The amount you contribute to the jar depends on your target timeline, plans, and how much you’ll need to save. If it’s a passive idea, maybe stick to just a buck, but if you want to be more aggressive, up the ante.
Of course, to do this you need to work backward and plan by looking up prices in advance (something I recommend for taking a trip virtually anywhere). Here are a few things to look up in advance when setting your savings goal:
- Research restaurant menus ahead of time and, as most people will tell you, bring your own snacks. We even brought our own RedBulls on our last visit—game changer!
- Same goes for merchandise and experiences. You can look up these prices in advance and even order some merchandise beforehand.
- As Disney announced in 2016, their ticket prices fluctuate at each park throughout the year.
From there, set aside an allowance you’ll stick to. And if you have kids, give them an allowance too — kids are more impulsive but the last thing you want is a toddler screaming in the middle of Tune Town over a $29 pair of ears you really wish you had known about and bought online weeks ago. This can also be an additional incentive for good behavior and chore completion in the weeks leading up to a trip (that is, if the trip isn’t a big surprise).
Disney Trip Hack #2: Think outside the resort
I know I’m going to catch flack for this but in all honesty, if your idea of visiting Disney absolutely MUST involve staying at one of their resorts, you’re already failing to hack your budget. Many Disney bloggers will preach endlessly about how you can save money on resort packages that include food or other amenities, but at the end of the day, they’ve drank a little too much of the Kool-Aid. It is by far MUCH cheaper to stay in a nearby Airbnb or even another hotel. Yes, this goes for families as well.
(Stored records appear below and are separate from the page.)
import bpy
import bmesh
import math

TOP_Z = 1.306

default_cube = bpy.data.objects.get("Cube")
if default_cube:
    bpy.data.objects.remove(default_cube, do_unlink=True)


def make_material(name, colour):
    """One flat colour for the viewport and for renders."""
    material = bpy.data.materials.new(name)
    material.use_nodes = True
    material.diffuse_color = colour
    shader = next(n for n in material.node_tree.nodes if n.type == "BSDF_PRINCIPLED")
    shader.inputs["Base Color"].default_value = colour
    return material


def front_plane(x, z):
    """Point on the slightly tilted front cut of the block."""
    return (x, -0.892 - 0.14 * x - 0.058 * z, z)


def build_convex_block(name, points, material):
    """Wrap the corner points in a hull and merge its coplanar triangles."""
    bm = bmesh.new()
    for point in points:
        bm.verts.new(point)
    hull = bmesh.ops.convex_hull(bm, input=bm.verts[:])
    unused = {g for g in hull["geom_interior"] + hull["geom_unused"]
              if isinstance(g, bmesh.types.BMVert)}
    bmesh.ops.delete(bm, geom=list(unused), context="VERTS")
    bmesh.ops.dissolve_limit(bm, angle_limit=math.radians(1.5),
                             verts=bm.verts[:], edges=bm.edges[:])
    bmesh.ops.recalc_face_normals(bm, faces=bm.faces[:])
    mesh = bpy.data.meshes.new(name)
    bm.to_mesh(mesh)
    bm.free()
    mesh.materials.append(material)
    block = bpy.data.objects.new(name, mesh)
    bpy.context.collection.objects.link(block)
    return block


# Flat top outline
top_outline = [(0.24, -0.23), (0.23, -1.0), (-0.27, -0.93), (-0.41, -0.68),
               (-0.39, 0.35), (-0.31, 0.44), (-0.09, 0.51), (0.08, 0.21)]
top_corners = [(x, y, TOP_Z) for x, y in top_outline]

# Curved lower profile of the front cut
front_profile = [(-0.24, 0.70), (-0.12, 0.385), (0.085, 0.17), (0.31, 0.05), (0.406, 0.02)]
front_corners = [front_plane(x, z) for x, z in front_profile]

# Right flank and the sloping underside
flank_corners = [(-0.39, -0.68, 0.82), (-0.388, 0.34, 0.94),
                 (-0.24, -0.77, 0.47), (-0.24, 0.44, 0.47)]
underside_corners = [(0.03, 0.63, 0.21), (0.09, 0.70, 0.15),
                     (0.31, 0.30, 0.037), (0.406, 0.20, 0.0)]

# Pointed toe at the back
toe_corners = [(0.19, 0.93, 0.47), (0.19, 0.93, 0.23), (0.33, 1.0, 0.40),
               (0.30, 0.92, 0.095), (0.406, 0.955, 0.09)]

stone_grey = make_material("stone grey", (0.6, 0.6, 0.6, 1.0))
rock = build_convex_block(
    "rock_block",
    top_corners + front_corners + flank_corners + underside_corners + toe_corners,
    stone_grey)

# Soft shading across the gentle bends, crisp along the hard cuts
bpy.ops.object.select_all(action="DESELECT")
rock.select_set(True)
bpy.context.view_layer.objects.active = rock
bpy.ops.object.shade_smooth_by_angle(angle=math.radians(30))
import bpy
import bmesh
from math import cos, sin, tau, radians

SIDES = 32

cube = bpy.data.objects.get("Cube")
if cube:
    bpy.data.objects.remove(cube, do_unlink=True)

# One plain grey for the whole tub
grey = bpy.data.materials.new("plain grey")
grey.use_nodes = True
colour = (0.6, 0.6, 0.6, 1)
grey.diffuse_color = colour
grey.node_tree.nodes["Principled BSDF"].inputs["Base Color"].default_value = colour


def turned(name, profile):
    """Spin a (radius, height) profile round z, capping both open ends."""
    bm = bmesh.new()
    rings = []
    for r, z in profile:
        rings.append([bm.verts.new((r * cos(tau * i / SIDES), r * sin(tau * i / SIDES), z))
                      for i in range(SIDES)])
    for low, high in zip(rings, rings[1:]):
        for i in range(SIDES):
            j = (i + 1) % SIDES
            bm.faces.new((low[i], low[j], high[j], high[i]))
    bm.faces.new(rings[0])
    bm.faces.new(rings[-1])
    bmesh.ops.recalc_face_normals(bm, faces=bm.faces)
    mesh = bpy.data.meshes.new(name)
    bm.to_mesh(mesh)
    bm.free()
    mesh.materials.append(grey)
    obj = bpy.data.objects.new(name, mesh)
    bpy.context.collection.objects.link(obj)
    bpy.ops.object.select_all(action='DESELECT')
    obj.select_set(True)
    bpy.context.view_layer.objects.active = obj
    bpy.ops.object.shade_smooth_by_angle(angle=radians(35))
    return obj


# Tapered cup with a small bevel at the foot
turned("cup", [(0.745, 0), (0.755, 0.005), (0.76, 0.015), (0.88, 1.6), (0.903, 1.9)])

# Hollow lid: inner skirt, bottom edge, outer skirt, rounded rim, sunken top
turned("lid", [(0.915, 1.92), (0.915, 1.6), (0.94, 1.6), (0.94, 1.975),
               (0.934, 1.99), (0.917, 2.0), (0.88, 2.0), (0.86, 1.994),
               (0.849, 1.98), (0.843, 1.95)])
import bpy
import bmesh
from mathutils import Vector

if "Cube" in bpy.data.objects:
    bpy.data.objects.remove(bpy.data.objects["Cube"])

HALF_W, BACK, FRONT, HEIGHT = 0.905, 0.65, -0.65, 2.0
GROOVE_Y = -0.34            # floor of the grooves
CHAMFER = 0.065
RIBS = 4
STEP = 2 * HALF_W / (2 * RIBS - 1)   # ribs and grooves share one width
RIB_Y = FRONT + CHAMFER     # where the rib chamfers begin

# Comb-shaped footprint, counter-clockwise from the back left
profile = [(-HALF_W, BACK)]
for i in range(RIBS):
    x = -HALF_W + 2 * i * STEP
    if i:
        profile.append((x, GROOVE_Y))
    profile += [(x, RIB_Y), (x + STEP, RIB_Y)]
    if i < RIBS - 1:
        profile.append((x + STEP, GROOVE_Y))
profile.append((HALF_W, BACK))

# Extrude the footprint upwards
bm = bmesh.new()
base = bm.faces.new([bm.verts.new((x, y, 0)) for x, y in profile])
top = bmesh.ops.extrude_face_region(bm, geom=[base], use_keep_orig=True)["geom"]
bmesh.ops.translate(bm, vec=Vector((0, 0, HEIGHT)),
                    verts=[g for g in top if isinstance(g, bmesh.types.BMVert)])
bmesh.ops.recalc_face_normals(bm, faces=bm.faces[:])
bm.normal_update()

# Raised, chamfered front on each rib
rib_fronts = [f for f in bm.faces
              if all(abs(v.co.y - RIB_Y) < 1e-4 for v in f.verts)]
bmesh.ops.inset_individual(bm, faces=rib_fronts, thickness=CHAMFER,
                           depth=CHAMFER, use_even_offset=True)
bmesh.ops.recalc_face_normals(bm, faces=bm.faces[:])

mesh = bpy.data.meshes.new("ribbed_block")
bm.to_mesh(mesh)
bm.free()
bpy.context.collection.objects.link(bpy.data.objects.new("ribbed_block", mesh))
Again, if staying at the Disney resort is a non-negotiable item on your list of must-haves, there’s nothing wrong with that, but I’ll also just say, from my experience staying at a Disney resort, the rooms aren’t all that nice as far as hotels go. I’m no snob when it comes to hotels but given the room rates, you’re paying much more than you need to for a sub-par room. And at the same time, if you’re doing Disney right, you won’t spend much time in your hotel room — even if you’re there on your honeymoon.
But staying somewhere other than a Disney-run property isn’t the only or even the best way to save on accommodations. In fact, why pay for a room at all?
To uplevel this strategy, consider house sitting for local residents as a way to either stay near a Disney park for free or, even better, get paid. In some cases, you may even be able to offset some of the costs of your trip—like your flights or gas getting there depending on where you’re from, or at the very least, the $15 daily cost of Max Passes (a Disneyland/California Adventure-only item) to help you avoid lines.
Along those lines, if you have friends in the areas surrounding the Disney parks you want to visit, stop reading this article and call them. Not only might they have a spare room or couch for you to sleep on — again, all you’ll be doing is sleeping in between trips to the park(s) — but, it’s well-known that Southern California and Florida residents get very deep discounts on tickets so maybe they’ll want to come with you and show you around. (They can’t, however, typically buy you tickets as most of the deals require you to actually be a resident.)
When it comes to a Disney vacation, the key to having an amazing time without going over your budget is planning ahead. From a Disney jar to staying off-site, you’ll be able to have a blast as long as you keep an eye on your bottom line.
More than anything, you’ll need to make sure that you don’t let that Disney magic carry you away to budget Neverland.
–By Melissa Hollis